General Sumter—as often Sumter in common parlance—is known to have been the river towboat Junius Beebe, with low-pressure machinery—quite likely a vessel built at Algiers, La., in 1853. Acquired by the State of Louisiana from Charles H. Morgan's Southern Steamship Co. early in 1861, Junius Beebe was useful to the Confederate cause, in such details as diverting foreign shipping preparatory to closing Southwest Pass, operating under Stanton & Co., New Orleans, managing for the Governor, until selected by Capt. James E. Montgomery for his River Defense Fleet [see Annex II]. On 25 January 1862, in the James Martin yard at Algiers, across the Mississippi from New Orleans, Montgomery began her conversion to a cottonclad ram featuring 4-inch oak sheathing, an inch of iron over her bows and cotton bales between double pine bulkheads.
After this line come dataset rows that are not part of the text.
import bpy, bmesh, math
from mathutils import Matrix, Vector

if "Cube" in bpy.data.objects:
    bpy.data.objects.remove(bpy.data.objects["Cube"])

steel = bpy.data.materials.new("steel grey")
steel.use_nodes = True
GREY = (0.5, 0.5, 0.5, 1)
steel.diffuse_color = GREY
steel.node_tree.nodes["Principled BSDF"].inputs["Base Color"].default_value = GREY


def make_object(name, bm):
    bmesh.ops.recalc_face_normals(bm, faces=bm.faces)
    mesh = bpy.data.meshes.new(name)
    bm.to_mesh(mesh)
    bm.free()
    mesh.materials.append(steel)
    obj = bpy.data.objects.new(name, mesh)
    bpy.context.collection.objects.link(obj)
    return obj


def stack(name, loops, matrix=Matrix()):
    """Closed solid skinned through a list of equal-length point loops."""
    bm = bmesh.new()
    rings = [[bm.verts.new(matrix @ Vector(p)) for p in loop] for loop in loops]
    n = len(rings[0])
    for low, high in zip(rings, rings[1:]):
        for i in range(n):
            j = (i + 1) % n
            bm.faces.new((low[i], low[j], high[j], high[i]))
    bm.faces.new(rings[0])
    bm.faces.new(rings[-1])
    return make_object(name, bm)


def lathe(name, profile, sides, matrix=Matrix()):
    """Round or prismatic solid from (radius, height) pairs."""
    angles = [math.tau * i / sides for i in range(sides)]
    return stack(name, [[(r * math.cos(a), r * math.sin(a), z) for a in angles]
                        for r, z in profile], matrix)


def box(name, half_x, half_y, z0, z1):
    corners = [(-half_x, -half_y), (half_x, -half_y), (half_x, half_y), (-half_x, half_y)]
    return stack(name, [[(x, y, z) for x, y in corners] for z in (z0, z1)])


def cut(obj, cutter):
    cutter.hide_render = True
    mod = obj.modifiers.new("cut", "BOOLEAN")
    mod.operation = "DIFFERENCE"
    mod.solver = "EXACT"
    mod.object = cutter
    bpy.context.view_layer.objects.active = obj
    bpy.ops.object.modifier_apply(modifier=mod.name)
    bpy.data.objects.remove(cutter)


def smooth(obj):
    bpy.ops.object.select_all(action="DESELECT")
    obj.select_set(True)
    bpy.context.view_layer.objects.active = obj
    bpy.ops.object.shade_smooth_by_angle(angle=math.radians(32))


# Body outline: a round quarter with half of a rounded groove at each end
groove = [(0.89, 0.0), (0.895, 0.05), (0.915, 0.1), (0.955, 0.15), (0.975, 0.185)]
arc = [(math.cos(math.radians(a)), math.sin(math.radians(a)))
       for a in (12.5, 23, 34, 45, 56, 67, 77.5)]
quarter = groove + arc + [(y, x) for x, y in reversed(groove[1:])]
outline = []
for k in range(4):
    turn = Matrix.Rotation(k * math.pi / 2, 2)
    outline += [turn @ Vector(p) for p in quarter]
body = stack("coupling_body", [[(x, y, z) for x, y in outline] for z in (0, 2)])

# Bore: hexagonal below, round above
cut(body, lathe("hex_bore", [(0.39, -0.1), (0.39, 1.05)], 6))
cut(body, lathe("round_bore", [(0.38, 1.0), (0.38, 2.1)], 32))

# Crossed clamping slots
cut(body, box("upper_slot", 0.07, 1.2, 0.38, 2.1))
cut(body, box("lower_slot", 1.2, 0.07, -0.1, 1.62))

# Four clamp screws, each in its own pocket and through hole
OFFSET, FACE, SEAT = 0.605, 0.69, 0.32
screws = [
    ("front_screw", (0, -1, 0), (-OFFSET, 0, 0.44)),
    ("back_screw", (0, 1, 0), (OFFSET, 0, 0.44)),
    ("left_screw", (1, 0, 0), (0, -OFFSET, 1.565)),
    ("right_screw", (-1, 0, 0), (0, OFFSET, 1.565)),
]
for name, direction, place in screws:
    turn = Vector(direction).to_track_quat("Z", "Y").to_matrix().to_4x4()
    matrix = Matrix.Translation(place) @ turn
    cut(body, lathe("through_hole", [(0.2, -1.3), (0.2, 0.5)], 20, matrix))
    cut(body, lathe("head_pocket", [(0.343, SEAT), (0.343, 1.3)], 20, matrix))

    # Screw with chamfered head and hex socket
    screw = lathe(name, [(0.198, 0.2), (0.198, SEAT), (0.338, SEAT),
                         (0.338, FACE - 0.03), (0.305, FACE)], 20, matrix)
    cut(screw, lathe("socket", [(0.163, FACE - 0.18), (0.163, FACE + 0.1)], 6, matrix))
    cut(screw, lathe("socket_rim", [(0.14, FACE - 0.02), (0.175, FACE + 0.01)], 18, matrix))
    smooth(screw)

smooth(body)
Alterations completed, General Sumter went up to Ft. Pillow, Tenn., 17 April, to be armed. On 10 May, defending the main avenue to Memphis, Montgomery's fleet of eight attacked the Federal ironclads. In this action at Plum Point Bend, 4 miles above Ft. Pillow, it was probably General Sumter under Capt. W. W. Lamb that bravely steamed up within 20 yards of Mortar Boat No. 16, whose projectiles were threatening the fort, and fired everything she had, including a rifle volley; two 32-pound shot actually pierced the iron blinds of the Union floating battery. Then General Sterling Price and General Sumter cooperated in a well executed coordinated attack, one after the other ramming USS Cincinnati at full speed so that she lost her rudder and much of her stern; Cincinnati (whom Montgomery reported as Carondelet)had to be run ashore to save her from sinking. Thus the Montgomery rams held off the Federal flotilla until the fort was successfully evacuated, 1 June, before falling back on Memphis to refuel.
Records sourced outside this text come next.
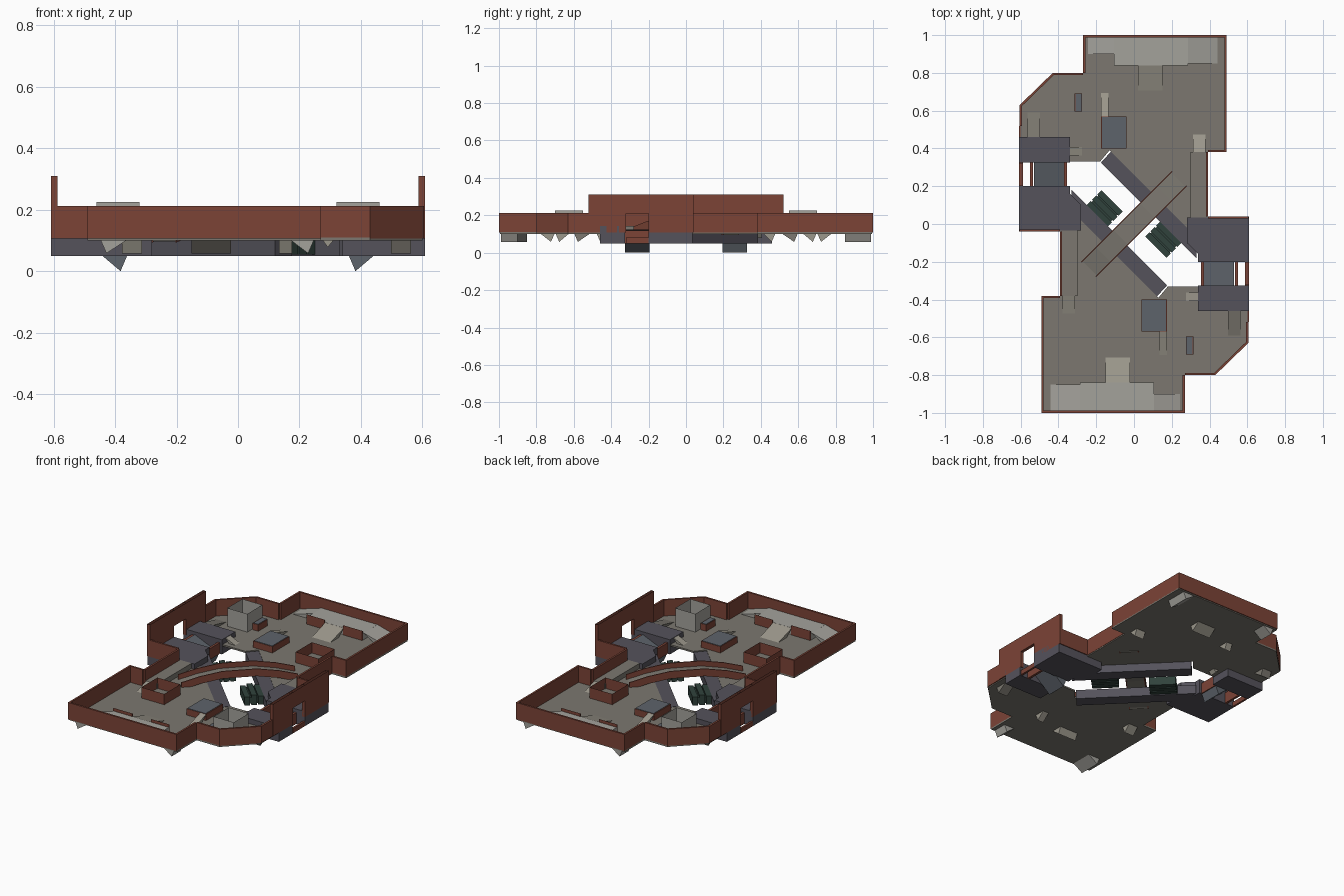
import bpy, bmesh, math
from mathutils import Vector

if "Cube" in bpy.data.objects:
    bpy.data.objects.remove(bpy.data.objects["Cube"])


def material(name, rgb):
    m = bpy.data.materials.new(name)
    m.diffuse_color = (*rgb, 1)
    m.use_nodes = True
    m.node_tree.nodes["Principled BSDF"].inputs["Base Color"].default_value = m.diffuse_color
    return m


FLOOR = material("floor_stone", (.20, .187, .16))
PALE = material("pale_stone", (.37, .36, .33))
SAND = material("ramp_stone", (.33, .31, .26))
RED = material("red_wall", (.20, .057, .037))
PURPLE = material("slate", (.09, .085, .105))
BLUE = material("steel", (.11, .125, .145))
GREEN = material("dark_green", (.03, .055, .045))


def add(name, verts, faces, mat, twin=True):
    """Make a mesh and its half-turn copy on the other side of the map."""
    me = bpy.data.meshes.new(name)
    me.from_pydata([tuple(v) for v in verts], [], faces)
    me.materials.append(mat)
    bm = bmesh.new()
    bm.from_mesh(me)
    bmesh.ops.recalc_face_normals(bm, faces=bm.faces)
    bm.to_mesh(me)
    bm.free()
    for i in range(2 if twin else 1):
        ob = bpy.data.objects.new(name + ("_south" if i else "_north"), me)
        ob.rotation_euler.z = math.pi * i
        bpy.context.collection.objects.link(ob)


def prism(name, pts, z0, z1, mat, top=True, bottom=True):
    n = len(pts)
    verts = [(x, y, z0) for x, y in pts] + [(x, y, z1) for x, y in pts]
    faces = [(i, (i + 1) % n, n + (i + 1) % n, n + i) for i in range(n)]
    if bottom:
        faces.append(tuple(range(n)))
    if top:
        faces.append(tuple(range(n, 2 * n)))
    add(name, verts, faces, mat)


def box(name, x0, x1, y0, y1, z0, z1, mat, **kw):
    prism(name, [(x0, y0), (x1, y0), (x1, y1), (x0, y1)], z0, z1, mat, **kw)


def ramp(name, low, high, width, zl, zh, mat, depth=.05):
    """Wedge whose third corner pokes below its low end."""
    a, b = Vector(low), Vector(high)
    d = (b - a).normalized()
    s = Vector((-d.y, d.x)) * width / 2
    k = a + d * .022
    v = [(*(p + t), z) for t in (s, -s) for p, z in ((a, zl), (b, zh), (k, zl - depth))]
    add(name, v, [(0, 1, 2), (3, 5, 4), (0, 3, 4, 1), (1, 4, 5, 2), (2, 5, 3, 0)], mat)


def wall(name, path, z0=.10, z1=.212, t=.012, mat=RED):
    """Wall segments following a path, thickened to the right of travel."""
    for a, b in zip(path, path[1:]):
        a, b = Vector(a), Vector(b)
        d = (b - a).normalized()
        s = Vector((d.y, -d.x)) * t
        prism(name, [a, b, b + s, a + s], z0, z1, mat)


# Main floor
prism("floor", [(-.27, .995), (.49, .995), (.49, .38), (.30, .38), (.30, -.03), (.29, -.03),
                (-.13, .39), (-.18, .33), (-.60, .33), (-.60, .63), (-.43, .80), (-.27, .80)],
      .10, .11, FLOOR)

# Perimeter walls
wall("outer_wall", [(-.605, .52), (-.605, .63), (-.43, .80), (-.27, .80), (-.27, 1.0),
                    (.49, 1.0), (.49, .38), (.392, .38), (.392, .04), (.605, .04)], z0=.107)

# Tall side wall around a window opening (no cap)
for y0, y1, z0, z1 in ((.32, .52, .107, .31), (-.04, .20, .107, .31), (.20, .32, .21, .31)):
    box("tall_wall", -.608, -.588, y0, y1, z0, z1, RED, top=False)
box("window_sill", -.608, -.595, .20, .32, .05, .08, RED)

# Slate side blocks and diagonal edge beam
prism("slate_block", [(-.608, -.035), (-.28, -.035), (-.28, .10), (-.34, .16), (-.34, .20),
                      (-.608, .20)], .05, .142, PURPLE)
box("slate_block_small", -.608, -.34, .325, .46, .05, .142, PURPLE)
prism("edge_beam", [(-.12, .385), (-.175, .325), (.33, -.18), (.33, -.065)], .05, .108, PURPLE)

# Steel ramp in the window gap, between red jambs
ramp("steel_ramp", (-.36, .26), (-.53, .26), .13, .052, .125, BLUE, .052)
for x in (-.55, -.37):
    box("gap_jamb", x, x + .015, .20, .325, .05, .12, RED)

# Raised walkway and the small ramps onto raised areas
box("walkway", .30, .39, .035, .38, .10, .142, FLOOR)
ramp("walkway_ramp", (.345, .48), (.345, .375), .065, .108, .142, SAND)
ramp("block_ramp", (-.53, .60), (-.53, .455), .065, .108, .142, FLOOR)
ramp("block_side_ramp", (-.27, .385), (-.345, .385), .045, .108, .142, SAND, .03)

# End platform with ramps on three sides and a red parapet
box("end_platform", -.105, .285, .84, .992, .107, .152, PALE)
ramp("platform_ramp", (.087, .70), (.087, .842), .13, .108, .152, SAND)
ramp("platform_end_ramp", (.45, .92), (.284, .92), .14, .108, .152, PALE)
ramp("platform_end_ramp", (-.25, .945), (-.104, .945), .09, .108, .152, PALE)
for x0, x1 in ((-.105, .022), (.152, .285)):
    box("platform_parapet", x0, x1, .834, .840, .107, .168, RED, top=False)

# Red crates with steel lids, and the ramp up to the big one
for x0, x1, y0, y1 in ((-.175, -.04, .40, .57), (-.315, -.275, .595, .69)):
    box("crate", x0, x1, y0, y1, .108, .15, RED)
    box("crate_lid", x0 + .005, x1 - .003, y0 + .003, y1 - .003, .148, .153, BLUE)
ramp("crate_ramp", (-.155, .70), (-.155, .568), .042, .108, .15, SAND)

# Open topped enclosures made of thin sheets
box("open_enclosure", .145, .305, .37, .53, .109, .178, RED, top=False, bottom=False)
box("grey_enclosure", -.46, -.32, .55, .70, .109, .225, PALE, top=False, bottom=False)

# Dark green machines: three slats on a tapered core, turned 45 degrees
u, v = Vector((1, -1)).normalized(), Vector((1, 1)).normalized()
c = Vector((-.155, .083))


def turned(a, b):
    return [c + u * p + v * q for p, q in ((-a, b[0]), (a, b[0]), (a, b[1]), (-a, b[1]))]


prism("machine_core", turned(.072, (-.045, .045)), .062, .10, GREEN)
for o, top in ((-.04, .108), (0, .118), (.04, .108)):
    prism("machine_slat", turned(.08, (o - .016, o + .016)), .055, top, GREEN)

# Arched diagonal bridge with red sides
arch = [(-.34, .108), (-.23, .138), (-.10, .16), (.10, .16), (.23, .138), (.34, .108)]


def arch_strip(name, w0, w1, lo, hi, mat):
    verts, n = [], len(arch)
    for s, z in arch:
        for w, h in ((w0, lo), (w1, lo), (w1, hi), (w0, hi)):
            verts.append((*(v * s + u * w), z + h))
    faces = [(4 * i + k, 4 * i + (k + 1) % 4, 4 * i + 4 + (k + 1) % 4, 4 * i + 4 + k)
             for i in range(n - 1) for k in range(4)]
    faces += [(0, 1, 2, 3), tuple(range(4 * n - 4, 4 * n))]
    add(name, verts, faces, mat, twin=False)


arch_strip("bridge_deck", -.053, .053, -.012, 0, FLOOR)
for w in (-.058, .052):
    arch_strip("bridge_side", w, w + .006, -.014, .032, RED)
Quickly following up capture of Ft. Pillow, Flag Officer Charles H. Davis, USN, appeared off Memphis in force on 6 June. Montgomery, cornered, without coal enough to retreat to Vicksburg yet unwilling to scuttle his fleet, fought it out desperately in the Battle of Memphis: General Sumter rammed and seriously damaged USS Queen of the West but eventually most of the Confederate vessels were destroyed or bowed to the inevitable. General Sumter did not sink; badly shot up, she ran up on the Arkansas shore, was captured and became, briefly, USS Sumter. in August she grounded again, downriver off Bayou Sara, La., and was abandoned except for spare-part raids on her machinery by the rest of the squadron at periods of low water; before the local populace completed stripping her, Confederate authorities succeeded in setting fire to the hulk.
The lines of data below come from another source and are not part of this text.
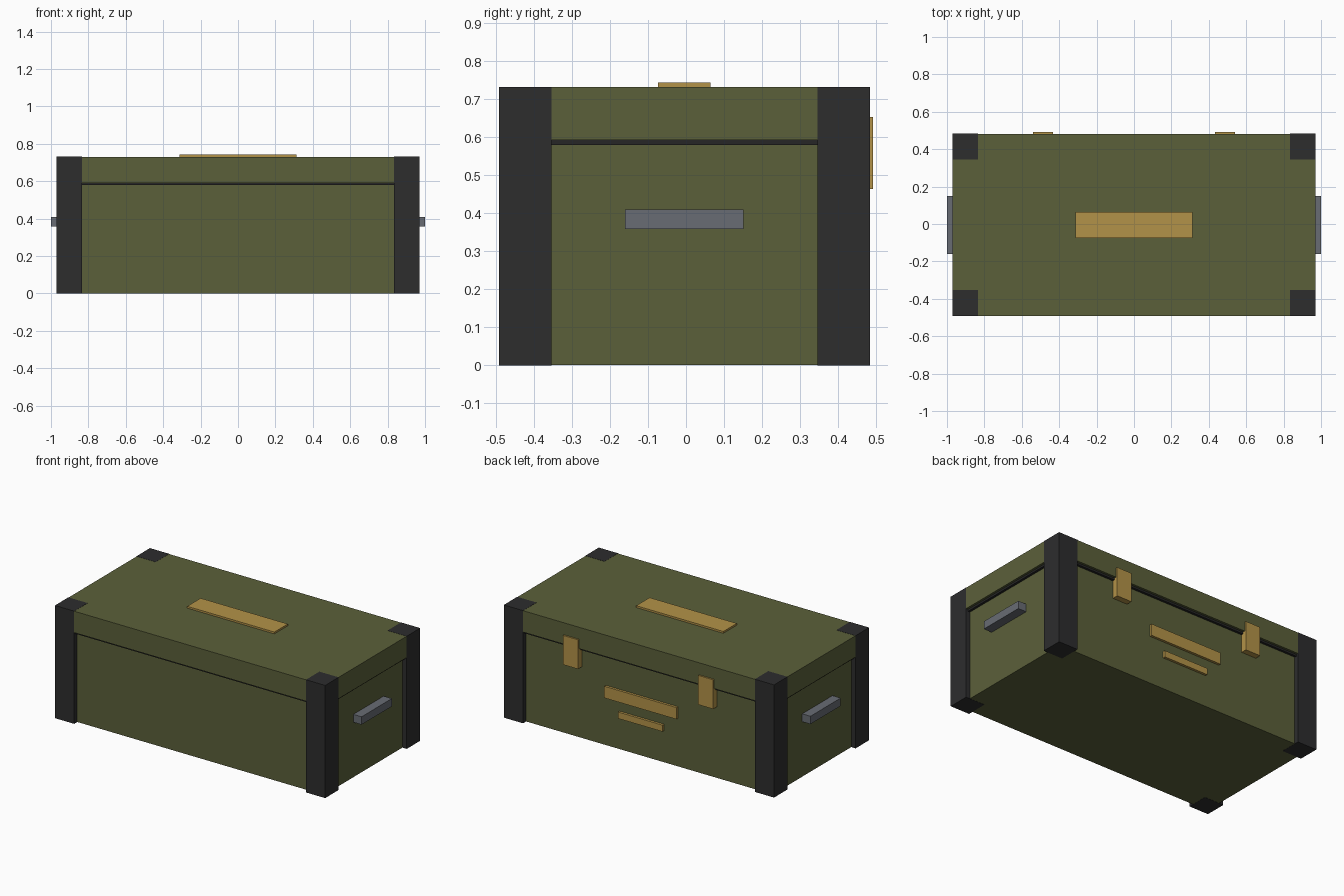
import bpy
import bmesh
from mathutils import Vector

cube = bpy.data.objects.get("Cube")
if cube:
    bpy.data.objects.remove(cube, do_unlink=True)


def material(name, rgb):
    mat = bpy.data.materials.new(name)
    mat.use_nodes = True
    color = (*rgb, 1.0)
    mat.diffuse_color = color
    bsdf = next(n for n in mat.node_tree.nodes if n.type == 'BSDF_PRINCIPLED')
    bsdf.inputs["Base Color"].default_value = color
    return mat


olive = material("olive paint", (0.105, 0.117, 0.042))
black = material("black steel", (0.026, 0.026, 0.027))
rubber = material("dark rubber", (0.019, 0.019, 0.019))
brass = material("brass", (0.45, 0.29, 0.065))
grey = material("grey metal", (0.138, 0.15, 0.172))


def box(name, mat, low, high):
    """Axis-aligned box between two opposite corners."""
    low, high = Vector(low), Vector(high)
    size, centre = high - low, (low + high) / 2
    bm = bmesh.new()
    bmesh.ops.create_cube(bm, size=1.0)
    bmesh.ops.scale(bm, vec=size, verts=bm.verts)
    mesh = bpy.data.meshes.new(name)
    bm.to_mesh(mesh)
    bm.free()
    mesh.materials.append(mat)
    obj = bpy.data.objects.new(name, mesh)
    obj.location = centre
    bpy.context.collection.objects.link(obj)
    return obj


# Overall outline of the chest
X, FRONT, BACK, TOP = 0.971, -0.492, 0.483, 0.732
SEAM_LOW, SEAM_HIGH = 0.579, 0.592
POST = 0.138


def layer(name, mat, inset, z0, z1):
    """Full-footprint slab, set in from the outline."""
    return box(name, mat, (inset - X, FRONT + inset, z0),
               (X - inset, BACK - inset, z1))


# Body, seal and lid; the lid sits a hair inside the corner posts
layer("body", olive, 0.03, 0.001, SEAM_LOW)
layer("lid_seal", rubber, 0.015, SEAM_LOW, SEAM_HIGH)
layer("lid", olive, 0.001, SEAM_HIGH, TOP - 0.001)

# Corner posts
for side, x in (("right", -X), ("left", X - POST)):
    for end, y in (("front", FRONT), ("back", BACK - POST)):
        box(f"corner_post_{end}_{side}", black, (x, y, 0),
            (x + POST, y + POST, TOP))

# Side handles and back latches
for side, s in (("right", -1), ("left", 1)):
    x0, x1 = sorted((s * 0.935, s * 1.0))
    box(f"handle_{side}", grey, (x0, -0.16, 0.358), (x1, 0.151, 0.409))
    x0, x1 = sorted((s * 0.432, s * 0.54))
    box(f"latch_{side}", brass, (x0, 0.44, 0.463), (x1, 0.492, 0.653))

# Lid plate and the two plates on the back
box("lid_plate", brass, (-0.313, -0.074, 0.72), (0.313, 0.064, 0.743))
box("back_plate_upper", brass, (-0.26, 0.44, 0.313), (0.26, 0.469, 0.389))
box("back_plate_lower", brass, (-0.16, 0.44, 0.206), (0.16, 0.469, 0.248))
The passenger steamer General Sumter, also commonly abbreviated to Sumter, is reputed to have been under more or less direct Confederate Army control as a transport in the upper Florida Lakes-Ocklawaha River area but specific details of her service are lacking today. To avoid confusion in the roster of Sumters, already too frequently misidentified over the past century, this Sumter cannot well be omitted here, especially since she became a notable ship from the time of her capture by USS Columbine in Big (Great) Lake George, Fla., 23 March 1864. Sumter's Capt. W. W. Tumblin, after his surrender, piloted Columbine and, together with the Sumter as a prize and armed with a howitzer, searched out and captured the Confederate steamer Hattie Brock in the difficult inland waters of Florida.